Document images with source code
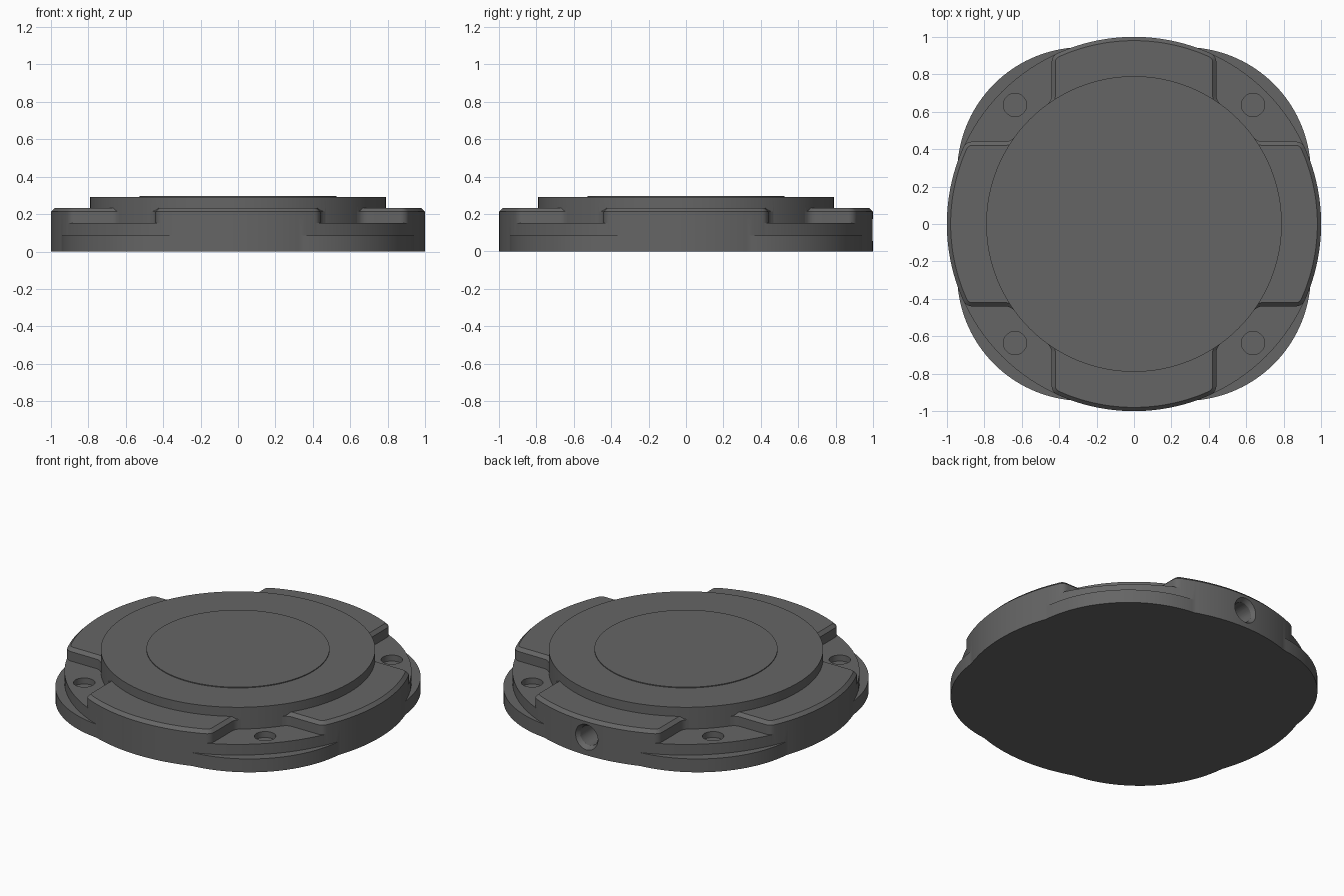
import bpy, bmesh
from math import sin, cos, pi, sqrt, atan2, radians
from mathutils import Matrix

if "Cube" in bpy.data.objects:
    bpy.data.objects.remove(bpy.data.objects["Cube"])


def prism(name, pts, z0, z1, chamfer=0.0):
    """Extrude an outline from z0 to z1, optionally chamfering the top rim."""
    bm = bmesh.new()
    low = bm.faces.new([bm.verts.new((x, y, z0)) for x, y in pts])
    ext = bmesh.ops.extrude_face_region(bm, geom=[low], use_keep_orig=True)
    top = [g for g in ext["geom"] if isinstance(g, bmesh.types.BMVert)]
    for v in top:
        v.co.z = z1
    bmesh.ops.recalc_face_normals(bm, faces=bm.faces)
    if chamfer:
        s = set(top)
        rim = [e for e in bm.edges if e.verts[0] in s and e.verts[1] in s]
        bmesh.ops.bevel(bm, geom=rim, offset=chamfer, segments=1,
                        affect='EDGES', clamp_overlap=True)
    return finish(name, bm)


def finish(name, bm):
    me = bpy.data.meshes.new(name)
    bm.to_mesh(me)
    bm.free()
    ob = bpy.data.objects.new(name, me)
    bpy.context.collection.objects.link(ob)
    return ob


def arc(cx, cy, r, a0, a1, n):
    return [(cx + r * cos(a0 + (a1 - a0) * i / n),
             cy + r * sin(a0 + (a1 - a0) * i / n)) for i in range(n + 1)]


def circle(r, cx=0, cy=0, n=128):
    return arc(cx, cy, r, 0, 2 * pi, n)[:-1]


def boolean(target, tool, op):
    m = target.modifiers.new(op, 'BOOLEAN')
    m.operation, m.object, m.solver = op, tool, 'EXACT'
    bpy.context.view_layer.objects.active = target
    bpy.ops.object.modifier_apply(modifier=m.name)
    bpy.data.objects.remove(tool)


# Lower flange: round core with four corner lobes
def flange_radius(a):
    c, r = 0.272 * sqrt(2), 0.673
    d = (a % (pi / 2)) - pi / 4
    return max(0.985, c * cos(d) + sqrt(r * r - (c * sin(d)) ** 2))


N = 192
flange = [(flange_radius(2 * pi * i / N) * cos(2 * pi * i / N),
           flange_radius(2 * pi * i / N) * sin(2 * pi * i / N)) for i in range(N)]
body = prism("housing", flange, 0, 0.085)

# Main round body, stepped top disc and slightly raised centre
boolean(body, prism("core", circle(0.9995), 0, 0.153), 'UNION')
boolean(body, prism("top_disc", circle(0.79), 0.02, 0.291), 'UNION')
boolean(body, prism("centre_disc", circle(0.527), 0.04, 0.296), 'UNION')

# Four raised chamfered pads with rounded outer corners and flared roots
R, W, c, f, D = 1.0, 0.44, 0.05, 0.06, 0.79
ox, oy = sqrt((R - c) ** 2 - (W - c) ** 2), W - c
fx, fy = sqrt((D + f) ** 2 - (W + f) ** 2), W + f
a0 = atan2(oy, ox)
half = arc(0, 0, R, 0, a0, 14)
half += arc(ox, oy, c, a0, pi / 2, 5)[1:]
half += arc(fx, fy, f, -pi / 2, atan2(fy, fx) - pi, 5)
half += [(0.59, 0.50), (0.50, 0.42)]
pad = half + [(x, -y) for x, y in reversed(half[1:])]
for k in range(4):
    s, q = [(0, 1), (1, 0), (0, -1), (-1, 0)][k]
    pts = [(x * q - y * s, x * s + y * q) for x, y in pad]
    boolean(body, prism("pad", pts, 0, 0.233, 0.02), 'UNION')

# Blind screw holes in the four corners
for sx in (-1, 1):
    for sy in (-1, 1):
        hole = prism("hole", circle(0.062, sx * 0.636, sy * 0.636, 32), 0.115, 0.2)
        boolean(body, hole, 'DIFFERENCE')


# Countersunk cable hole in the middle of the back rim
def side_cone(name, r_in, r_out, y0, y1):
    bm = bmesh.new()
    mat = Matrix.Translation((0, (y0 + y1) / 2, 0.115)) @ Matrix.Rotation(radians(-90), 4, 'X')
    bmesh.ops.create_cone(bm, cap_ends=True, segments=40, radius1=r_in,
                          radius2=r_out, depth=y1 - y0, matrix=mat)
    return finish(name, bm)


boolean(body, side_cone("bore", 0.062, 0.062, 0.72, 1.1), 'DIFFERENCE')
boolean(body, side_cone("countersink", 0.06, 0.084, 0.97, 1.005), 'DIFFERENCE')

# Smooth round walls, crisp edges
bpy.ops.object.select_all(action='DESELECT')
body.select_set(True)
bpy.context.view_layer.objects.active = body
bpy.ops.object.shade_smooth_by_angle(angle=radians(25))

# Dark grey finish
grey = bpy.data.materials.new("dark_grey")
grey.diffuse_color = (0.13, 0.13, 0.13, 1)
grey.use_nodes = True
grey.node_tree.nodes["Principled BSDF"].inputs["Base Color"].default_value = grey.diffuse_color
body.data.materials.clear()
body.data.materials.append(grey)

> _TASK PROMPT_:
Please retype the records above exactly, but leave out any pictures.

> _RESPONSE BELOW_:
import bpy, bmesh
from math import sin, cos, pi, sqrt, atan2, radians
from mathutils import Matrix

if "Cube" in bpy.data.objects:
    bpy.data.objects.remove(bpy.data.objects["Cube"])


def prism(name, pts, z0, z1, chamfer=0.0):
    """Extrude an outline from z0 to z1, optionally chamfering the top rim."""
    bm = bmesh.new()
    low = bm.faces.new([bm.verts.new((x, y, z0)) for x, y in pts])
    ext = bmesh.ops.extrude_face_region(bm, geom=[low], use_keep_orig=True)
    top = [g for g in ext["geom"] if isinstance(g, bmesh.types.BMVert)]
    for v in top:
        v.co.z = z1
    bmesh.ops.recalc_face_normals(bm, faces=bm.faces)
    if chamfer:
        s = set(top)
        rim = [e for e in bm.edges if e.verts[0] in s and e.verts[1] in s]
        bmesh.ops.bevel(bm, geom=rim, offset=chamfer, segments=1,
                        affect='EDGES', clamp_overlap=True)
    return finish(name, bm)


def finish(name, bm):
    me = bpy.data.meshes.new(name)
    bm.to_mesh(me)
    bm.free()
    ob = bpy.data.objects.new(name, me)
    bpy.context.collection.objects.link(ob)
    return ob


def arc(cx, cy, r, a0, a1, n):
    return [(cx + r * cos(a0 + (a1 - a0) * i / n),
             cy + r * sin(a0 + (a1 - a0) * i / n)) for i in range(n + 1)]


def circle(r, cx=0, cy=0, n=128):
    return arc(cx, cy, r, 0, 2 * pi, n)[:-1]


def boolean(target, tool, op):
    m = target.modifiers.new(op, 'BOOLEAN')
    m.operation, m.object, m.solver = op, tool, 'EXACT'
    bpy.context.view_layer.objects.active = target
    bpy.ops.object.modifier_apply(modifier=m.name)
    bpy.data.objects.remove(tool)


# Lower flange: round core with four corner lobes
def flange_radius(a):
    c, r = 0.272 * sqrt(2), 0.673
    d = (a % (pi / 2)) - pi / 4
    return max(0.985, c * cos(d) + sqrt(r * r - (c * sin(d)) ** 2))


N = 192
flange = [(flange_radius(2 * pi * i / N) * cos(2 * pi * i / N),
           flange_radius(2 * pi * i / N) * sin(2 * pi * i / N)) for i in range(N)]
body = prism("housing", flange, 0, 0.085)

# Main round body, stepped top disc and slightly raised centre
boolean(body, prism("core", circle(0.9995), 0, 0.153), 'UNION')
boolean(body, prism("top_disc", circle(0.79), 0.02, 0.291), 'UNION')
boolean(body, prism("centre_disc", circle(0.527), 0.04, 0.296), 'UNION')

# Four raised chamfered pads with rounded outer corners and flared roots
R, W, c, f, D = 1.0, 0.44, 0.05, 0.06, 0.79
ox, oy = sqrt((R - c) ** 2 - (W - c) ** 2), W - c
fx, fy = sqrt((D + f) ** 2 - (W + f) ** 2), W + f
a0 = atan2(oy, ox)
half = arc(0, 0, R, 0, a0, 14)
half += arc(ox, oy, c, a0, pi / 2, 5)[1:]
half += arc(fx, fy, f, -pi / 2, atan2(fy, fx) - pi, 5)
half += [(0.59, 0.50), (0.50, 0.42)]
pad = half + [(x, -y) for x, y in reversed(half[1:])]
for k in range(4):
    s, q = [(0, 1), (1, 0), (0, -1), (-1, 0)][k]
    pts = [(x * q - y * s, x * s + y * q) for x, y in pad]
    boolean(body, prism("pad", pts, 0, 0.233, 0.02), 'UNION')

# Blind screw holes in the four corners
for sx in (-1, 1):
    for sy in (-1, 1):
        hole = prism("hole", circle(0.062, sx * 0.636, sy * 0.636, 32), 0.115, 0.2)
        boolean(body, hole, 'DIFFERENCE')


# Countersunk cable hole in the middle of the back rim
def side_cone(name, r_in, r_out, y0, y1):
    bm = bmesh.new()
    mat = Matrix.Translation((0, (y0 + y1) / 2, 0.115)) @ Matrix.Rotation(radians(-90), 4, 'X')
    bmesh.ops.create_cone(bm, cap_ends=True, segments=40, radius1=r_in,
                          radius2=r_out, depth=y1 - y0, matrix=mat)
    return finish(name, bm)


boolean(body, side_cone("bore", 0.062, 0.062, 0.72, 1.1), 'DIFFERENCE')
boolean(body, side_cone("countersink", 0.06, 0.084, 0.97, 1.005), 'DIFFERENCE')

# Smooth round walls, crisp edges
bpy.ops.object.select_all(action='DESELECT')
body.select_set(True)
bpy.context.view_layer.objects.active = body
bpy.ops.object.shade_smooth_by_angle(angle=radians(25))

# Dark grey finish
grey = bpy.data.materials.new("dark_grey")
grey.diffuse_color = (0.13, 0.13, 0.13, 1)
grey.use_nodes = True
grey.node_tree.nodes["Principled BSDF"].inputs["Base Color"].default_value = grey.diffuse_color
body.data.materials.clear()
body.data.materials.append(grey)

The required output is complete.